higher than the ratio in people who developed CFS without toxic exposure. A high CD4/CD8 ratio can sometimes
indicate that a personís immune system is "switched on" to fight a foreign invader in the body.
Three of the five people studied also had a lower-than-normal number of natural killer
attack harmful agents that enter the body. The researchers say they cannot explain why any of the cell
counts were different, but they hope the findings can help them better understand the role that pathogens
like toxic chemicals may play in CFS.
The study was published in the April 10, 2001 edition of The Science of the Total
The researchers were from the CFS Research Center at the Department of Infectious Diseases at "G. díAnnunzio"
University in Chieti, Italy.
HLA, CFS not linked?
New research appears to show no connection between
human leukocyte antigens (HLA) and the development of CFS.
HLA are proteins on cell membranes that help identify whether other cells (such as those
or transplanted tissue) are foreign to the body. The presence of certain HLA subtypes has been linked
to other diseases, notably ankylosing spondylitis. A personís HLA makeup is determined genetically.
Earlier studies found a possible correlation between some HLA subtypes and CFS. In one,
were more likely to have the subtype HLA DR4 than the general population.
But the new study looked at 58 people with CFS and 134 healthy controls and found no
The researchers say advanced testing techniques allowed them to take a more accurate reading of HLA subtypes.
The study was published in the European Journal of Immunogenetics, Volume 28,

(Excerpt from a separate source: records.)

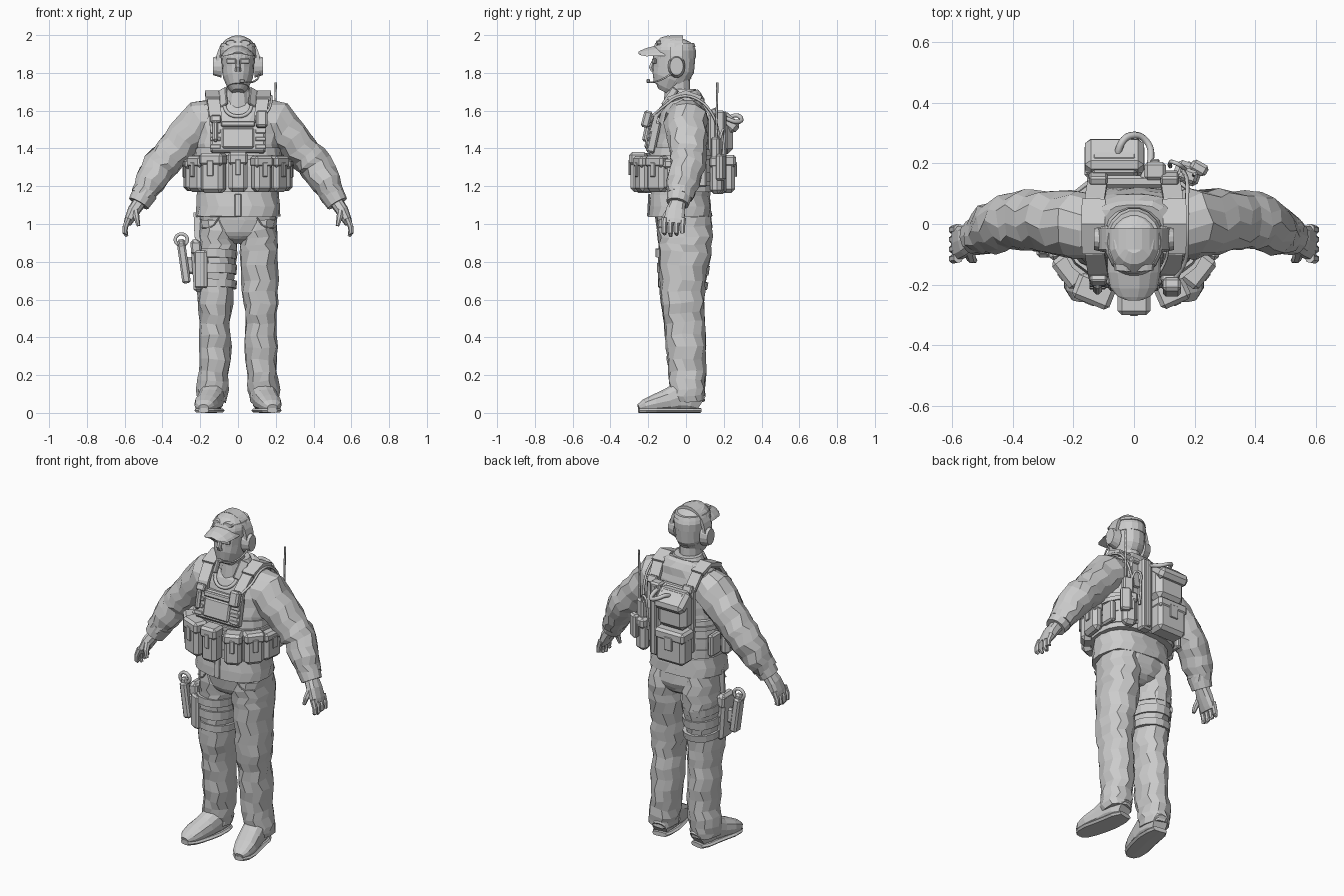
import bpy, bmesh, math, random
from mathutils import Vector, Matrix

random.seed(4)
GREY = bpy.data.materials.new("plain grey")
GREY.diffuse_color = (0.6, 0.6, 0.6, 1)
X, Y, Z = Vector((1, 0, 0)), Vector((0, 1, 0)), Vector((0, 0, 1))


def finish(name, bm):
    bmesh.ops.recalc_face_normals(bm, faces=bm.faces[:])
    me = bpy.data.meshes.new(name)
    bm.to_mesh(me)
    bm.free()
    me.materials.append(GREY)
    ob = bpy.data.objects.new(name, me)
    bpy.context.collection.objects.link(ob)
    return ob


def loft(name, rings, ref=Y, n=14, power=2.0, cuts=1, jitter=0.0, side=1, phase=0.0, droop=0.0):
    """Skin through rings (x, y, z, radius across, radius along ref)."""
    rows = []
    for a, b in zip(rings, rings[1:]):
        rows += [Vector(a).lerp(Vector(b), k / cuts) for k in range(cuts)]
    rows.append(Vector(rings[-1]))
    bm, loops = bmesh.new(), []
    for i, r in enumerate(rows):
        t = (Vector(rows[min(i + 1, len(rows) - 1)][:3]) - Vector(rows[max(i - 1, 0)][:3])).normalized()
        v = (ref - t * ref.dot(t)).normalized()
        u = v.cross(t)
        loop = []
        for k in range(n):
            a = 2 * math.pi * (k + (i % 2) * 0.35 * (jitter > 0)) / n + phase
            c, s = math.cos(a), math.sin(a)
            c = math.copysign(abs(c) ** (2 / power), c)
            s = math.copysign(abs(s) ** (2 / power), s)
            p = Vector(r[:3]) + u * c * r[3] + v * s * r[4]
            p += Vector([random.uniform(-jitter, jitter) for _ in range(3)])
            p.z -= droop * p.x * p.x
            p.x *= side
            loop.append(bm.verts.new(p))
        loops.append(loop)
    for a, b in zip(loops, loops[1:]):
        for k in range(n):
            bm.faces.new((a[k], a[(k + 1) % n], b[(k + 1) % n], b[k]))
    bm.faces.new(loops[0])
    bm.faces.new(loops[-1])
    return finish(name, bm)


def strap(name, pts, w, t=0.008, side=1, ref=X):
    k = math.sqrt(2)
    return loft(name, [(*p, t * k, w / 2 * k) for p in pts], ref, 4, side=side, phase=math.pi / 4)


def box(name, loc, size, rz=0, rx=0, ry=0, bevel=0.01):
    bm = bmesh.new()
    m = (Matrix.Translation(loc) @ Matrix.Rotation(math.radians(rz), 4, 'Z')
         @ Matrix.Rotation(math.radians(ry), 4, 'Y') @ Matrix.Rotation(math.radians(rx), 4, 'X')
         @ Matrix.Diagonal((*size, 1)))
    bmesh.ops.create_cube(bm, size=1, matrix=m)
    if bevel:
        bmesh.ops.bevel(bm, geom=bm.edges[:], offset=min(bevel, min(size) * 0.35), segments=1, affect='EDGES')
    return finish(name, bm)


def pouch(name, loc, size, rz=0):
    """Pouch with a lid and a closing tab; front is local -y."""
    w, d, h = size
    rot = Matrix.Rotation(math.radians(rz), 3, 'Z')
    at = lambda x, y, z: Vector(loc) + rot @ Vector((x, y, z))
    box(name, loc, size, rz, bevel=0.02)
    box(name + "_lid", at(0, -0.003, h * 0.34), (w + 0.008, d + 0.006, h * 0.32), rz, bevel=.014)
    box(name + "_tab", at(0, -d / 2 - 0.004, h * 0.12), (w * 0.28, 0.01, h * 0.4), rz, bevel=0.003)


def tube(name, pts, r, cyclic=False):
    cu = bpy.data.curves.new(name, 'CURVE')
    cu.dimensions, cu.bevel_depth, cu.bevel_resolution, cu.resolution_u = '3D', r, 1, 5
    sp = cu.splines.new('BEZIER')
    sp.bezier_points.add(len(pts) - 1)
    sp.use_cyclic_u = cyclic
    for b, p in zip(sp.bezier_points, pts):
        b.co, b.handle_left_type, b.handle_right_type = p, 'AUTO', 'AUTO'
    cu.use_fill_caps = True
    cu.materials.append(GREY)
    bpy.context.collection.objects.link(bpy.data.objects.new(name, cu))


# jacket and vest
loft("jacket", [(0, -.03, 1.04, .226, .17), (0, -.03, 1.15, .215, .16), (0, -.02, 1.3, .215, .155),
                (0, -.02, 1.42, .22, .15), (0, -.015, 1.52, .215, .14), (0, -.005, 1.6, .2, .118),
                (0, 0, 1.655, .17, .095), (0, -.01, 1.69, .1, .08)], n=18, power=2.4, cuts=2, jitter=.004)
loft("vest_belt", [(0, -.02, 1.17, .235, .185), (0, -.02, 1.3, .238, .185), (0, -.015, 1.4, .228, .172)],
     n=20, power=2.5)
for z in (1.2, 1.27, 1.34):
    loft("belt_webbing", [(0, -.02, z, .242, .19), (0, -.02, z + .025, .242, .19)], n=20, power=2.5)
box("jacket_placket", (0, -.198, 1.1), (.035, .01, .12), rx=-3, bevel=.003)
box("chest_panel", (0, -.172, 1.46), (.29, .05, .17), rx=-12)
box("chest_pocket", (0, -.2, 1.455), (.17, .022, .11), rx=-12)
box("chest_pocket_flap", (0, -.192, 1.53), (.18, .022, .03), rx=-12, bevel=.006)
box("back_panel", (0, .14, 1.4), (.31, .04, .38))
tube("shirt_neckline", [(-.075, -.1, 1.64), (-.055, -.135, 1.59), (0, -.15, 1.57), (.055, -.135, 1.59),
                        (.075, -.1, 1.64)], .01)
for z in (1.41, 1.45, 1.49):
    for s in (-1, 1):
        box("chest_webbing", (s * .12, -.2 + (z - 1.45) * .2, z), (.055, .012, .022), rx=-12, bevel=.003)

# trousers seat
loft("hips", [(0, -.005, .895, .05, .07), (0, -.005, .925, .13, .125), (0, -.008, .97, .2, .147),
              (0, -.02, 1.1, .205, .15)], n=16, power=2.3, cuts=2, jitter=.003)

LEG = [(.105, -.015, 1.03, .1, .14), (.108, -.006, .93, .103, .146), (.111, -.008, .85, .103, .14),
       (.116, -.018, .7, .097, .122), (.12, -.018, .58, .092, .118), (.121, -.008, .48, .08, .108),
       (.122, .0, .35, .088, .105), (.126, .005, .22, .08, .1), (.137, .008, .12, .085, .096),
       (.138, .01, .06, .074, .086)]
BOOT = [(.125, .075, .05, .042, .05), (.132, .03, .08, .06, .08), (.138, -.04, .085, .066, .08),
        (.15, -.1, .065, .066, .062), (.168, -.17, .05, .064, .046), (.178, -.22, .037, .052, .034),
        (.182, -.25, .026, .026, .02)]
ARM = [(.09, -.005, 1.58, .09, .1), (.19, .0, 1.54, .12, .115), (.285, .008, 1.45, .1, .104),
       (.36, .01, 1.365, .092, .1), (.415, .008, 1.305, .09, .094), (.468, -.018, 1.215, .078, .085),
       (.508, -.035, 1.145, .064, .068)]
for s in (-1, 1):
    # limbs
    loft("trouser_leg", LEG, n=12, cuts=2, jitter=.006, side=s, power=2.2)
    loft("boot", BOOT, ref=Z, n=12, power=2.4, side=s)
    loft("boot_sole", [(x, y, .013, w * 1.03, .013) for x, y, z, w, h in BOOT], ref=Z, n=8, power=4, side=s)
    loft("sleeve", ARM, n=12, cuts=2, jitter=.007, side=s)
    loft("cuff", [(.49, -.03, 1.17, .068, .07), (.526, -.044, 1.108, .058, .06)], n=12, side=s)
    # glove
    loft("glove_palm", [(.518, -.04, 1.12, .036, .04), (.552, -.055, 1.07, .034, .052),
                        (.577, -.062, 1.02, .025, .056), (.586, -.063, 1.0, .02, .052)], n=10, power=2.6, side=s)
    for i in range(4):
        y = -.112 + .032 * i
        tip = .935 + (.012, 0, .008, .028)[i]
        loft("finger", [(.58, y, 1.03, .017, .017), (.597, y - .004, .985, .015, .015),
                        (.599, y - .003, .955, .014, .014), (.588, y, tip, .009, .009)], n=7, side=s)
    loft("thumb", [(.545, -.085, 1.075, .019, .02), (.537, -.114, 1.03, .016, .016),
                   (.527, -.12, .99, .01, .01)], n=7, side=s)
    # vest straps, padding, collar flaps
    path = [(.115, -.18, 1.49), (.12, -.155, 1.58), (.13, -.095, 1.65), (.132, 0, 1.685),
            (.13, .08, 1.655), (.12, .14, 1.57), (.11, .165, 1.42)]
    strap("shoulder_strap", path, .065, .011, s)
    strap("shoulder_pad", [(x + .003, y, z + .012) for x, y, z in path[2:5]], .078, .011, s)
    box("strap_buckle", (s * .117, -.185, 1.555), (.055, .025, .04), rx=-25, bevel=.006)
    box("back_buckle", (s * .118, .15, 1.59), (.06, .03, .045), rx=25, bevel=.006)
    box("collar_flap", (s * .078, -.085, 1.67), (.05, .014, .11), rz=s * 35, rx=-25, ry=s * 25, bevel=.004)
    tube("trouser_pocket", [(s * .1, -.156, 1.035), (s * .135, -.15, .99), (s * .19, -.11, .98)], .004)
    # headset
    bm = bmesh.new()
    bmesh.ops.create_cone(bm, cap_ends=True, segments=14, radius1=.054, radius2=.042, depth=.045,
                          matrix=Matrix.Translation((s * .109, -.05, 1.835)) @ Matrix.Diagonal((1, .85, 1.15, 1))
                          @ Matrix.Rotation(s * math.pi / 2, 4, 'Y'))
    finish("ear_cup", bm)
    # slanted side and front pouches
    pouch("side_pouch", (s * .252, -.05, 1.26), (.13, .06, .17), s * 82)
    pouch("hip_pouch", (s * .208, -.15, 1.265), (.11, .075, .19), s * 52)
    box("rear_side_pouch", (s * .235, .065, 1.26), (.035, .09, .13))

pouch("centre_pouch", (0, -.25, 1.275), (.1, .09, .21))
pouch("wide_pouch", (-.13, -.218, 1.27), (.125, .085, .21), -22)
pouch("slim_pouch", (.125, -.222, 1.265), (.1, .08, .19), 24)
box("chest_radio", (.125, -.208, 1.555), (.06, .045, .09), rx=-15)
box("chest_torch", (-.12, -.208, 1.49), (.03, .03, .11), rx=-12)

# collar, neck and head
loft("collar", [(0, -.01, 1.63, .125, .095), (0, -.02, 1.69, .095, .08), (0, -.02, 1.715, .08, .074)], n=14)
loft("neck", [(0, -.035, 1.6, .08, .09), (0, -.045, 1.7, .062, .068), (0, -.05, 1.79, .062, .07)], n=12)
loft("head", [(0, -.115, 1.7, .032, .035), (0, -.105, 1.72, .052, .06), (0, -.085, 1.765, .073, .09),
              (0, -.066, 1.82, .084, .11), (0, -.063, 1.88, .088, .112), (0, -.06, 1.93, .086, .1)], n=16, power=2.2)
loft("nose", [(0, -.17, 1.865, .01, .01), (0, -.183, 1.83, .014, .016), (0, -.175, 1.81, .018, .012)], n=6)
loft("face_mask", [(0, -.105, 1.725, .057, .068), (0, -.09, 1.77, .078, .093), (0, -.072, 1.815, .086, .111)], n=16)
for s in (-1, 1):
    box("eye_lens", (s * .036, -.168, 1.862), (.052, .012, .026), rz=s * 18, bevel=.004)
loft("cap", [(0, -.06, 1.875, .094, .113), (0, -.06, 1.92, .097, .115), (0, -.058, 1.95, .088, .104),
             (0, -.055, 1.975, .066, .08), (0, -.052, 1.988, .035, .045)], n=18)
loft("cap_brim", [(0, -.11, 1.937, .088, .012), (0, -.16, 1.936, .087, .011), (0, -.21, 1.924, .078, .009),
                  (0, -.238, 1.912, .056, .008), (0, -.25, 1.906, .03, .006)], ref=Z, n=14, droop=6)
for s in (-1, 1):
    loft("goggle_lens", [(s * .034, -.135, 1.957, .034, .018), (s * .036, -.156, 1.958, .028, .013)], ref=Z, n=10)
loft("goggle_strap", [(0, -.06, 1.938, .097, .113), (0, -.06, 1.958, .088, .104)], n=18)
arc = [(.108 * math.cos(a), -.05, 1.86 + .13 * math.sin(a)) for a in [math.pi * k / 14 for k in range(15)]]
strap("headband", arc, .07, .009, ref=Y)
tube("microphone_arm", [(.115, -.07, 1.8), (.1, -.13, 1.765), (.06, -.185, 1.75), (.025, -.2, 1.755)], .005)
box("microphone", (.022, -.2, 1.757), (.03, .02, .02), bevel=.005)

# backpack
box("pack_upper", (-.065, .195, 1.48), (.19, .11, .22), bevel=.03)
box("pack_top_flap", (-.065, .222, 1.54), (.195, .13, .07), rx=-40, bevel=.02)
pouch("pack_lower", (-.065, .205, 1.265), (.19, .11, .2), 180)
box("pack_panel", (.07, .175, 1.38), (.07, .06, .44))
box("pack_panel_rib", (.07, .205, 1.38), (.03, .02, .42), bevel=.005)
tube("drinking_hose", [(-.05, .18, 1.53), (-.045, .26, 1.575), (-.01, .292, 1.56), (.04, .275, 1.54),
                       (.055, .21, 1.56), (.03, .15, 1.58)], .012)
tube("shoulder_cable", [(.16, .18, 1.45), (.175, .14, 1.58), (.175, .06, 1.66), (.175, -.03, 1.675),
                        (.17, -.12, 1.62), (.13, -.19, 1.56)], .007)
# back radio
pouch("radio_pouch", (.175, .165, 1.26), (.08, .065, .2), 160)
box("radio", (.18, .16, 1.4), (.06, .045, .12), rz=-20)
tube("antenna", [(.197, .16, 1.42), (.198, .163, 1.6), (.2, .166, 1.75)], .006)
tube("radio_cable", [(.17, .18, 1.45), (.14, .2, 1.5), (.12, .2, 1.42), (.12, .19, 1.3)], .007)
box("back_pouch", (.215, .185, 1.3), (.06, .04, .14), rz=-30)

# thigh rig on the right leg
for z, h in ((.66, .04), (.735, .05), (.815, .045)):
    ry = .133 + (z - .7) * .1
    loft("thigh_strap", [(-.114, -.017, z, .106, ry), (-.113, -.014, z + h, .108, ry + .004)], n=16, power=2.2)
strap("belt_hanger", [(-.205, -.05, .88), (-.212, -.04, .97), (-.215, -.03, 1.06)], .04, .005)
box("holster", (-.218, -.06, .78), (.05, .11, .28), ry=-4, bevel=.015)
box("holster_flap", (-.222, -.06, .875), (.056, .118, .07), ry=-4)
box("holster_front", (-.195, -.125, .76), (.07, .03, .2), rz=-25)
box("tool_sheath", (-.286, -.08, .79), (.045, .06, .21), ry=-8, bevel=.01)
box("tool_handle", (-.298, -.08, .885), (.04, .035, .07), ry=-8)
tube("tool_ring", [(-.3 + .032 * math.cos(a), -.08, .917 + .03 * math.sin(a))
                   for a in [math.pi * k / 4 for k in range(8)]], .01, True)
box("sheath_link", (-.25, -.07, .78), (.06, .03, .09))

No. 3. Keep
in mind that research studies with fewer than 500 patients are generally not considered statistically
valid and may be questioned by the medical community. The Chronicle reports on smaller studies due to
the lack of large-scale research projects and to keep you updated on emerging trends.